We are interested in Synthetic Biology, a discipline at the interface of biology and engineering. With colleagues in the School of Engineering & Electronics, we developed methods to engineer novel biological systems using modular ‘parts’ and standardized assembly methods. These can be applied to generate artificial genetic networks, in a process we call ‘object-oriented genetics’, and also to generate multiple variants of metabolic pathways, in a process we call ‘combinatorial genetic engineering’. We are currently focusing on the following application areas:
1. Development of biosensors for the detection of contaminants in the environment. For example, we have developed novel biosensors for the detection of arsenic and other heavy metals in groundwater, a major public health issue in parts of Asia and America.

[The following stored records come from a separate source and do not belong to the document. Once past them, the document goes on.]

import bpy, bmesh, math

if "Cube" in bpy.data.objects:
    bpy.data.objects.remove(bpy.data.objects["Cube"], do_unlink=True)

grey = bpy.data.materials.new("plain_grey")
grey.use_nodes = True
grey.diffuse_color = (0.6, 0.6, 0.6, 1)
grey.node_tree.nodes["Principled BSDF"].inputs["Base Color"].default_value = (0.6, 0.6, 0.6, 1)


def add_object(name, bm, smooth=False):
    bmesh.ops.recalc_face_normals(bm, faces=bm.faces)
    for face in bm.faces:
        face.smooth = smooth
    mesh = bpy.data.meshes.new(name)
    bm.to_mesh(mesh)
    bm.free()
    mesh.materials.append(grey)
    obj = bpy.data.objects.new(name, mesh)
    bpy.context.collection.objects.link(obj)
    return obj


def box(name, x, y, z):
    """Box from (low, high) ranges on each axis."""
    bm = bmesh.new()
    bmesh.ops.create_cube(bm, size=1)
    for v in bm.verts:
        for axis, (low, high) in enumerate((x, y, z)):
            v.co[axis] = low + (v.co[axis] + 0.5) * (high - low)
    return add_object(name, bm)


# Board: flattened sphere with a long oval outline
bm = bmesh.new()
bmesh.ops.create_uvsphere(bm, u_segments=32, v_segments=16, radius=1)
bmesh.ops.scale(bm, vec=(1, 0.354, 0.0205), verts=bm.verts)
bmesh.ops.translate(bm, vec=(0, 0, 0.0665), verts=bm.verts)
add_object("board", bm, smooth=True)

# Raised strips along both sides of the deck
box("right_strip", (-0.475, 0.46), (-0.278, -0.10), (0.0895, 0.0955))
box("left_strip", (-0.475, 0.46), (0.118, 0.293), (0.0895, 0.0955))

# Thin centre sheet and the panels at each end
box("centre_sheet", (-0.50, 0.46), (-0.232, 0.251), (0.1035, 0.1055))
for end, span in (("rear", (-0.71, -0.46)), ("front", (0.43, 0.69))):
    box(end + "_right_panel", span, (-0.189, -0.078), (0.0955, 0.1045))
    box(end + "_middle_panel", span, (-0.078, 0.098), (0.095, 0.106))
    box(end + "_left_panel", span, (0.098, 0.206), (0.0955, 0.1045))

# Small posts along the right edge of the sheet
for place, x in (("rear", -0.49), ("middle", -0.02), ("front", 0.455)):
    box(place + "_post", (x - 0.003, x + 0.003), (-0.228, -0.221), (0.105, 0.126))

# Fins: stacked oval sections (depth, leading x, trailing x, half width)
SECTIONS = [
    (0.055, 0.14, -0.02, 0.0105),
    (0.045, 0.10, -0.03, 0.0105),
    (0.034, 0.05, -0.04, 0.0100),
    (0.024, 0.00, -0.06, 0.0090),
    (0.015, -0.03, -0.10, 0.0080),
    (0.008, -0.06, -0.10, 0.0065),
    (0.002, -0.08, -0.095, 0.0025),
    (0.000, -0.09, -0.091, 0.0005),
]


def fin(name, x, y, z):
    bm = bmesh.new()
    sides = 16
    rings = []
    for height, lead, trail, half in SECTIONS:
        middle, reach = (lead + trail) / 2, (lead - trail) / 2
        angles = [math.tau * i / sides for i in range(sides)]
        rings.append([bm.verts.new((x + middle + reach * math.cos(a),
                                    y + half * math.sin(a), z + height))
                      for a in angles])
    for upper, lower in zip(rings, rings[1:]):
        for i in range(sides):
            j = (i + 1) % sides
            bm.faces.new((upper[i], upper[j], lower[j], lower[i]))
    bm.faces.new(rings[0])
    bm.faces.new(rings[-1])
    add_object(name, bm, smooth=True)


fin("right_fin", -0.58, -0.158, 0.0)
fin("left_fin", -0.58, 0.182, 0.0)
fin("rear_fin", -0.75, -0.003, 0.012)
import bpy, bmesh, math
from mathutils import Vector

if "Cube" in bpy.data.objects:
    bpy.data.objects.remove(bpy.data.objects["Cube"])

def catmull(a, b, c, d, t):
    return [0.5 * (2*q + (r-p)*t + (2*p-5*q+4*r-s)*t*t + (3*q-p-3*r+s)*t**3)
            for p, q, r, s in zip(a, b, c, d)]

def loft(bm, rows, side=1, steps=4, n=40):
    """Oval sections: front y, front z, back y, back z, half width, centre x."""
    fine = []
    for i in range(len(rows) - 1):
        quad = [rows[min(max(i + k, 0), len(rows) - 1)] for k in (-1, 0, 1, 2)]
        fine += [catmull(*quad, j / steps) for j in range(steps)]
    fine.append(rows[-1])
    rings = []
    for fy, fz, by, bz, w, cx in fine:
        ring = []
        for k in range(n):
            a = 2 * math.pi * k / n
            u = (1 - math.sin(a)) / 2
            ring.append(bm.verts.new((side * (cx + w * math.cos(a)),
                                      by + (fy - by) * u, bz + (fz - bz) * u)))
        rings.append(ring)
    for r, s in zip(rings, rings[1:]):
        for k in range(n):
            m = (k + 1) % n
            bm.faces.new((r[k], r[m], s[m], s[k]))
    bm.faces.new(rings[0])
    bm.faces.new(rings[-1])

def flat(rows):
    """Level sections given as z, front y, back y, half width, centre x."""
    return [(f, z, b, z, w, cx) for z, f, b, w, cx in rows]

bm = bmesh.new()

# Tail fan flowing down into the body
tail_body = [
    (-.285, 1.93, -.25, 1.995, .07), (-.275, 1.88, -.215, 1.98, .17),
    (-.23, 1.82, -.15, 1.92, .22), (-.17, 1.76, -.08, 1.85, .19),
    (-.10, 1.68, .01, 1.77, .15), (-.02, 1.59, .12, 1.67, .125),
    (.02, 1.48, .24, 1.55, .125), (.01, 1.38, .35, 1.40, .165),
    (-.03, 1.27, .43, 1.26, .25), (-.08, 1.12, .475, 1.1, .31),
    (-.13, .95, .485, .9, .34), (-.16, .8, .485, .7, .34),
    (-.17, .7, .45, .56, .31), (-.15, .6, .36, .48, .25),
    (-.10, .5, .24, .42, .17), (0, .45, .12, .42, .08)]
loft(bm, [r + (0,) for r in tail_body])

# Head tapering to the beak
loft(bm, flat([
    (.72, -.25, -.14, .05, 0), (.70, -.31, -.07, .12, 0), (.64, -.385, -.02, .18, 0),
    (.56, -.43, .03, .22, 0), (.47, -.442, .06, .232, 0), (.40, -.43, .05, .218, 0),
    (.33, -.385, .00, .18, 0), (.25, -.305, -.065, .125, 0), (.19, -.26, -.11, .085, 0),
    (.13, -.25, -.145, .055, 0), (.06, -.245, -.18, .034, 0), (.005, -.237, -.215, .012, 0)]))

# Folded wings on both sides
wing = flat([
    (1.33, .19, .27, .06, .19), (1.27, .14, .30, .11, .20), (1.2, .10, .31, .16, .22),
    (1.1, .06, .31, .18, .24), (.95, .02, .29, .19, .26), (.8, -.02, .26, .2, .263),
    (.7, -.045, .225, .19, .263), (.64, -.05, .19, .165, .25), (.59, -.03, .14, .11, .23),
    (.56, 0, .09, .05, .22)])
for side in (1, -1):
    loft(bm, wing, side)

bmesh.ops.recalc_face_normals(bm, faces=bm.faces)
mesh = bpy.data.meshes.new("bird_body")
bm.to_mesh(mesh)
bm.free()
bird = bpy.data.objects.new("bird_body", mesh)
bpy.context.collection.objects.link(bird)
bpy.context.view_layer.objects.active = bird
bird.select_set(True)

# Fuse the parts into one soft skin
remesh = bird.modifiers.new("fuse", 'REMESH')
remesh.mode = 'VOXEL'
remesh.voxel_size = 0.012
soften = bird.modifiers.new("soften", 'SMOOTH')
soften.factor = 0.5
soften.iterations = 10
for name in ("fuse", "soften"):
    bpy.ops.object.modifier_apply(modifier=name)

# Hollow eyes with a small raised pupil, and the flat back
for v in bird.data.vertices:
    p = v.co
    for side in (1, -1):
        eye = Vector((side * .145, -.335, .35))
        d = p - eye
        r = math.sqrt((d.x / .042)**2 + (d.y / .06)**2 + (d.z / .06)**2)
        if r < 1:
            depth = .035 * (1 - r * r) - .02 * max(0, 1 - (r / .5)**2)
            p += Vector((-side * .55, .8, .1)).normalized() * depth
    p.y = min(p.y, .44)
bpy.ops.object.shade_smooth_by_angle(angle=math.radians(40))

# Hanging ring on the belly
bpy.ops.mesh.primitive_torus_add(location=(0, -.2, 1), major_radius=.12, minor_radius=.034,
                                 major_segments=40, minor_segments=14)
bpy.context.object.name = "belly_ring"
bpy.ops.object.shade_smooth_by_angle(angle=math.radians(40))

2. Development of genetic modules for the efficient conversion of cellulosic biomass to useful products. Cellulosic biomass is abundant and renewable, but very difficult to degrade. We have generated various combinations of genes encoding biomass-degrading enzymes, which allow recombinant organisms to grow with cellulosic biomass as only carbon source. These can be combined with other genetic modules which allow the formation of useful products such as biofuels and food ingredients.
3. Aceleration of industrial metabolic engineering and development of novel technics for production of metabolites of high comercial value.